Before reaching the washbowl, we encountered the dammed creek that fed the washbowl. There were two large beaver lodges, one on each shore of the 200 by 40 foot pool. At the end of the pool was a wall of perfectly placed sticks, some as long at 15 feet and others two, creating a dam 20 feet wide and 6 feet high. It was a natural, architectural marvel. While passing the pool, a beaver climbed off the dam and into his safety zone of the pool. The beaver swam towards the farthest lodge and stayed there eating a branch, not perceiving us as a predator. We sat like statues watching it for ten minutes. When we turned to leave, I noticed a second beaver swimming toward the first from the farthest end of the pool. I believe the first was a male and the second the female. Beavers are monogamous and live together for many years building a territory and home for the kits they bore every year.
Perfect beaver pencil point!

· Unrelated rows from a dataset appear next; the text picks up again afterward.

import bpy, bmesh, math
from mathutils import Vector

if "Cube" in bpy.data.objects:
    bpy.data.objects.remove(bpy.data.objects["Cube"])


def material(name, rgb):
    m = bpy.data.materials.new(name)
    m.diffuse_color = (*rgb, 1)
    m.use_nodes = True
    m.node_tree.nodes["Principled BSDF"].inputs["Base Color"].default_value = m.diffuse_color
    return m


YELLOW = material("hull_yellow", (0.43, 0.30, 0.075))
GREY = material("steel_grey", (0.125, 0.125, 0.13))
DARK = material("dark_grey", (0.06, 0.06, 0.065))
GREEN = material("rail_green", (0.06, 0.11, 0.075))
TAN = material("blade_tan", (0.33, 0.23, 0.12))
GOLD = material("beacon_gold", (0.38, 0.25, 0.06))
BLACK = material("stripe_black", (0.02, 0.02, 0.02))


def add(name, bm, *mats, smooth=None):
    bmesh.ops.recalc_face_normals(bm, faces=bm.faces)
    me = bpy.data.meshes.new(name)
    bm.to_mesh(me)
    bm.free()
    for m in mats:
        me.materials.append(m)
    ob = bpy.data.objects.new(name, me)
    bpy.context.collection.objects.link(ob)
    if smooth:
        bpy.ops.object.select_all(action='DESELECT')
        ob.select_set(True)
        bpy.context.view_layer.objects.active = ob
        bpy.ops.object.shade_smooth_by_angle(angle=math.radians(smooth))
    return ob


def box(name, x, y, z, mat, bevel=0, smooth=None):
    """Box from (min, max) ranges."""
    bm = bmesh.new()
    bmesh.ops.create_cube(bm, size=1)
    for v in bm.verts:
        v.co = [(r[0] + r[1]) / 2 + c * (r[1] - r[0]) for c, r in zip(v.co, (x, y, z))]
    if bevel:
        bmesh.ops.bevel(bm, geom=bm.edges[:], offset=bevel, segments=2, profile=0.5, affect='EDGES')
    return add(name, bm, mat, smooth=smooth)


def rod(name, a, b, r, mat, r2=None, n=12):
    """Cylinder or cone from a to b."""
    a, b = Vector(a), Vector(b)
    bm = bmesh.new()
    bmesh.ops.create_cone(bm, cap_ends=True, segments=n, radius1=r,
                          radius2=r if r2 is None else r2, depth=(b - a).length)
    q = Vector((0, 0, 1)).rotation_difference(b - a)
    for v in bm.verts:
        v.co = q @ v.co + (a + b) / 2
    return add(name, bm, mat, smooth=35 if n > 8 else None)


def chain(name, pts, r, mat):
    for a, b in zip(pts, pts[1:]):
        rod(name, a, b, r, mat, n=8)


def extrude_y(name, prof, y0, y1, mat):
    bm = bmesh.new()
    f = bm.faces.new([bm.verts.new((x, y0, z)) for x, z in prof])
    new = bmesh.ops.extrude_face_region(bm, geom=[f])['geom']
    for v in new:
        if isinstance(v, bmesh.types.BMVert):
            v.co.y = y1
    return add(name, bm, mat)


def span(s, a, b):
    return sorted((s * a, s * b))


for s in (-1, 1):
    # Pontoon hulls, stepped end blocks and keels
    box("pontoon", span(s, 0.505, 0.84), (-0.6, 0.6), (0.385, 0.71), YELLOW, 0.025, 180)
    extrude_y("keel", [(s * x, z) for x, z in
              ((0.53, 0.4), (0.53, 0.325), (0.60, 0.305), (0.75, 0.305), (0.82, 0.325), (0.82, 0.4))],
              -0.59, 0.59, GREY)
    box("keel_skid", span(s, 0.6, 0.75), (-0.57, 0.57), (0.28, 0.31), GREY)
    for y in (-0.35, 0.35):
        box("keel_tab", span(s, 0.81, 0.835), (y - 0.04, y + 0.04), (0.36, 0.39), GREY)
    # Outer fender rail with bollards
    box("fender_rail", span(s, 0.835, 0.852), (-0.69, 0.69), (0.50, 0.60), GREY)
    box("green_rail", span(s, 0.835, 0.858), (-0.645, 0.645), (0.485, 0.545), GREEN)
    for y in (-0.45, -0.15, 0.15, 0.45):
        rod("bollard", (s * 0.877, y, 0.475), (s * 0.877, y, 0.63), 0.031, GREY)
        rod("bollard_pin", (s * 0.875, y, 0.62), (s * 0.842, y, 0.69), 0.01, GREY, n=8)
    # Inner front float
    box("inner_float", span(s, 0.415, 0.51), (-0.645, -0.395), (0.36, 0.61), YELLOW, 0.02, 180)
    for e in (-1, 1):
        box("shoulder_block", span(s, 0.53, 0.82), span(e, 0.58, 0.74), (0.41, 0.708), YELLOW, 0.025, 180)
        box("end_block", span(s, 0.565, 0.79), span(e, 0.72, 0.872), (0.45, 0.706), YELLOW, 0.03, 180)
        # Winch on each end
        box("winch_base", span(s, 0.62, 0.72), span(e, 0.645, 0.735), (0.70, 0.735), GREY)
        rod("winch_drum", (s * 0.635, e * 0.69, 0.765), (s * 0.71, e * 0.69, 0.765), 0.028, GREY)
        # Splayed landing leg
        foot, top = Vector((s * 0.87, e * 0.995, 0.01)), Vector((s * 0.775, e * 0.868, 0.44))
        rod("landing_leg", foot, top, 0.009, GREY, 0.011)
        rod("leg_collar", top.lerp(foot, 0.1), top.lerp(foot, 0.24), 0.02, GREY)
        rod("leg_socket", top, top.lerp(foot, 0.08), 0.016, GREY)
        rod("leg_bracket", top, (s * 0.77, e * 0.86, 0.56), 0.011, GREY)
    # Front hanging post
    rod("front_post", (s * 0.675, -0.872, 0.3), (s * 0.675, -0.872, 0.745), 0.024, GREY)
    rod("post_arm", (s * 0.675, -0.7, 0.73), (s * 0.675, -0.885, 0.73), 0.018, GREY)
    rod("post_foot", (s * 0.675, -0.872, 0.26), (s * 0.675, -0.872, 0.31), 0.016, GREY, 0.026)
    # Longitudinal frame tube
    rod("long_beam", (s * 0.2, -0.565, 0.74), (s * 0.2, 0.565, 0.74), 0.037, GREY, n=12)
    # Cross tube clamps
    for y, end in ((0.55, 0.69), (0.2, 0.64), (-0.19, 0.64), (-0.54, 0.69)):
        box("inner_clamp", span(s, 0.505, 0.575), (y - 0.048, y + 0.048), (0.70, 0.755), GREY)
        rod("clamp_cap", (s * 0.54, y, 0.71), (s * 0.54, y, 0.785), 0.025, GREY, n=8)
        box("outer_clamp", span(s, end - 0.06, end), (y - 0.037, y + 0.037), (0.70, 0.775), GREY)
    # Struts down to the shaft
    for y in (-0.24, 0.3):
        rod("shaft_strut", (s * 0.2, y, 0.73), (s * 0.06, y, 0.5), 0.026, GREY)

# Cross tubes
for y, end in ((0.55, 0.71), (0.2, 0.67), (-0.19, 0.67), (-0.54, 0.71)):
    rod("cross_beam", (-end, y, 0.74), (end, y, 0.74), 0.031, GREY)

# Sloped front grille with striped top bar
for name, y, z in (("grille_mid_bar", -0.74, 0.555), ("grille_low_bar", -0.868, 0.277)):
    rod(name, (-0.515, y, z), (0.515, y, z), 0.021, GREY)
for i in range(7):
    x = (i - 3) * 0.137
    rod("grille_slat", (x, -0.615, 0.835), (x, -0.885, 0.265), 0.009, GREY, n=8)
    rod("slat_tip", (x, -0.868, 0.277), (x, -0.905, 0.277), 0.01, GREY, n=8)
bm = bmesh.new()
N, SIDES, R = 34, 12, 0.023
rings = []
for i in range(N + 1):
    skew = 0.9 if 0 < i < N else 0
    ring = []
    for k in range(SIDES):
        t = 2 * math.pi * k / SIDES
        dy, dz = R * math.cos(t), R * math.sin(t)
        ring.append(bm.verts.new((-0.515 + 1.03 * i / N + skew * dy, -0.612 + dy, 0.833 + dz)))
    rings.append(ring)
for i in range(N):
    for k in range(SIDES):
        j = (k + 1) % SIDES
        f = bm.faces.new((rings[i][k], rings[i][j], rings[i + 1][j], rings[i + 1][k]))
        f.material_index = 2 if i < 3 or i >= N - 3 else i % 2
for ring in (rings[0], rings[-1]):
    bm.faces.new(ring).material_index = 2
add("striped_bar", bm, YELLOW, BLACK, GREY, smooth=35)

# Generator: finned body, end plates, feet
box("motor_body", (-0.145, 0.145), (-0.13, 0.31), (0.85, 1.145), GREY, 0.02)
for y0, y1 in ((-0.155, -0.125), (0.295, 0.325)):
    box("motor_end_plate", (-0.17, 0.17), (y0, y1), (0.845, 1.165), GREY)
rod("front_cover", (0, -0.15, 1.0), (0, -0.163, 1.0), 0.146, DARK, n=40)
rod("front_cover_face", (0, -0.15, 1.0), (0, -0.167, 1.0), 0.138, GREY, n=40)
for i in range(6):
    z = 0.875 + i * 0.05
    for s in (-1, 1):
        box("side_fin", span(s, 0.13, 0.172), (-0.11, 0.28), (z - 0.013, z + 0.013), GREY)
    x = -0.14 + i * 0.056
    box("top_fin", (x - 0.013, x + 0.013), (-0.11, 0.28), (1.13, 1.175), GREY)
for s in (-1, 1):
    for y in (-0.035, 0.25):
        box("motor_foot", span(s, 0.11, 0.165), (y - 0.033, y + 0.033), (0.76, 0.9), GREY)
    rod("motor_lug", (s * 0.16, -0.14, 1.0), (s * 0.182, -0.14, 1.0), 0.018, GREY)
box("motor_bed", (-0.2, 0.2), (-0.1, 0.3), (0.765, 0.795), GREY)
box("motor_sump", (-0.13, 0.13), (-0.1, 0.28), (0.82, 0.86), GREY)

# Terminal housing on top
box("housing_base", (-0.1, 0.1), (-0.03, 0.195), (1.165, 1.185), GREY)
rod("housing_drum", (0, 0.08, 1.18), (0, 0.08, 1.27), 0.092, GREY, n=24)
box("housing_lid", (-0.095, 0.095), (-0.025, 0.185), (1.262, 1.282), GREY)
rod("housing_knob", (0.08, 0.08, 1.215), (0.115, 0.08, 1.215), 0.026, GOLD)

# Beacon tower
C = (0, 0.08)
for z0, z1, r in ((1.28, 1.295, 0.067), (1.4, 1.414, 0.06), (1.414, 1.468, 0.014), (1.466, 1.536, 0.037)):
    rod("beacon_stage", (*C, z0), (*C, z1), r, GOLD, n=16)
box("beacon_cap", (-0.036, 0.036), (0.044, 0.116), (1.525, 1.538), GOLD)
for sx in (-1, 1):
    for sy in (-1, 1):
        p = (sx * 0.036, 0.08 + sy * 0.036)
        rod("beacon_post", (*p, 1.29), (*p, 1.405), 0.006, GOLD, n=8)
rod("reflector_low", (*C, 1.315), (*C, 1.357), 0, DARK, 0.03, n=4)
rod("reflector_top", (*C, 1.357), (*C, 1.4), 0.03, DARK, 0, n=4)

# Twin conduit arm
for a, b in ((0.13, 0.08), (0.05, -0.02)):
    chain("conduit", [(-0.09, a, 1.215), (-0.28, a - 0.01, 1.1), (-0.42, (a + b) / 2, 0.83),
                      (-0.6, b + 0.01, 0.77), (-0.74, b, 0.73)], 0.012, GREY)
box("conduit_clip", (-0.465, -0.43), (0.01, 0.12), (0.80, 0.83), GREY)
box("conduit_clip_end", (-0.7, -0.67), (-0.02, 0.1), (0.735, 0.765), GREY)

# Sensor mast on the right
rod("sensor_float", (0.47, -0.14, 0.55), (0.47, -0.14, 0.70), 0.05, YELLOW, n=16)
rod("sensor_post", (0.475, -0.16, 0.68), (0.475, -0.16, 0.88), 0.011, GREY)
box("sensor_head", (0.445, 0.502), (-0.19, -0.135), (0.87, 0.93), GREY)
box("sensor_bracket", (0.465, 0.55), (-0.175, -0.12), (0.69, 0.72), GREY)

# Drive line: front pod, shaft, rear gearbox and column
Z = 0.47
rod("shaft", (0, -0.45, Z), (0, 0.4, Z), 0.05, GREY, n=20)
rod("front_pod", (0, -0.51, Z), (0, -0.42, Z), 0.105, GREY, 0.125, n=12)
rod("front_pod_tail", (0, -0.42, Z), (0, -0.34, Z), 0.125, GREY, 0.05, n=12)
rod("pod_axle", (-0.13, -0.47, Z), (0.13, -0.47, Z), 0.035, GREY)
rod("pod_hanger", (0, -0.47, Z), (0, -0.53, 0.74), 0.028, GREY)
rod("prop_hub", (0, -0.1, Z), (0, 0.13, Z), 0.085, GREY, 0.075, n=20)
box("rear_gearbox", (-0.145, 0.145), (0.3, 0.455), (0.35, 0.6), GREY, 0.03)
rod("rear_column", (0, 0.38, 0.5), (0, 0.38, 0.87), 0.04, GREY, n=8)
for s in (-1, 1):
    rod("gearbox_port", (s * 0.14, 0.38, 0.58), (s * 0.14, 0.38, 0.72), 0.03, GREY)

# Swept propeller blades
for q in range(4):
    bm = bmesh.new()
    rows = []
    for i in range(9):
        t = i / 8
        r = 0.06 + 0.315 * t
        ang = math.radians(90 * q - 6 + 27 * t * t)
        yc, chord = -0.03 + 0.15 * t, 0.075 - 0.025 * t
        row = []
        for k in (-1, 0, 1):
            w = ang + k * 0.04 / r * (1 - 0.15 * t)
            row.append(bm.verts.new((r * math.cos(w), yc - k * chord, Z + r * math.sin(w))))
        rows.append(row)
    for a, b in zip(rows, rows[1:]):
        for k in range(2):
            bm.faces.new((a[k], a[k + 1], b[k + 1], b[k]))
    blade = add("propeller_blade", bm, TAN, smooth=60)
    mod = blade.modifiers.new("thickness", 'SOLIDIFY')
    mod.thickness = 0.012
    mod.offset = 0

We left the pool and quickly encountered the washbowl where another group (or more than one group) of beavers had been very busy. We passed a huge lodge on shore and two long trails from shore to ridge where the beavers have been fastidiously gathering their construction materials to build beaver-mansions. A 6-inch diameter log that had been striped of all its bark with two perfect, pencil tips at each end amazed my son. He wanted to take it home. I convinced him to leave it, explaining the Leave No Trace principle of leave what you find.
We crossed the washbowl on a long, split log-bridge and climbed the ridge to complete the loop on the trail to the Nubble. The trail on the ridgeline offered us peek-a-boo views to the east and south and the washbowl below. When we reached the Nubble, a granite clearing on the eastern ridgeline, we had 180 views of the high peaks. We loved the trail to and from the Nubble; we scrambled on a few large rock faces and felt on top of the world as the mountain dropped steeply away on both sides.
Refreshing swimming hole
On our ascent, my son, who is eight years old, dragged in places and needed some encouragement. On the descent, he led the charge skipping and jumping with ease from rocks, tree roots and spongy soil. We finished the washbowl, Nubble loop and crossed the Roaring Brooke again to discover a perfect swimming hole upstream from the trail; one we hadn’t noticed on our ascent. The afternoon was warm and humid. The cold, mountain water felt exhilarating on our bodies. We played in the hole and under the cascade, jumping off the perfect ledge made by the jumbled wall of boulders.
Climbing up the falls
We passed the top of the falls and continued our descent back to the parking lot. However before jumping in the car, we took a side trail to the base of the falls, needing to cure our curiosity since we couldn’t see the bottom from the top. The waterfall cascaded down 250 feet jumping and splattering off ledges in the granite wall. The bottom 100 feet is best seen from the rock rubble at the base. Kids love the opportunity to climb rocks and my kids are no exception. They climbed the granite base of the falls feeling proud. All the while, our puppy’s screeching bark spoke her displeasure of their escape from the pack. Even though we were tired and hungry, the extra .2 miles to the base of the falls was worth it.
I thought my best laid plans for adventure had come to a halt when met by the woman wielding a golf club. However, little did I know at that moment they had just began. Our quick decision had turned into the best, discovering a hike with all the elements that get kids excited about the outdoors and nature – water, rocks and animals.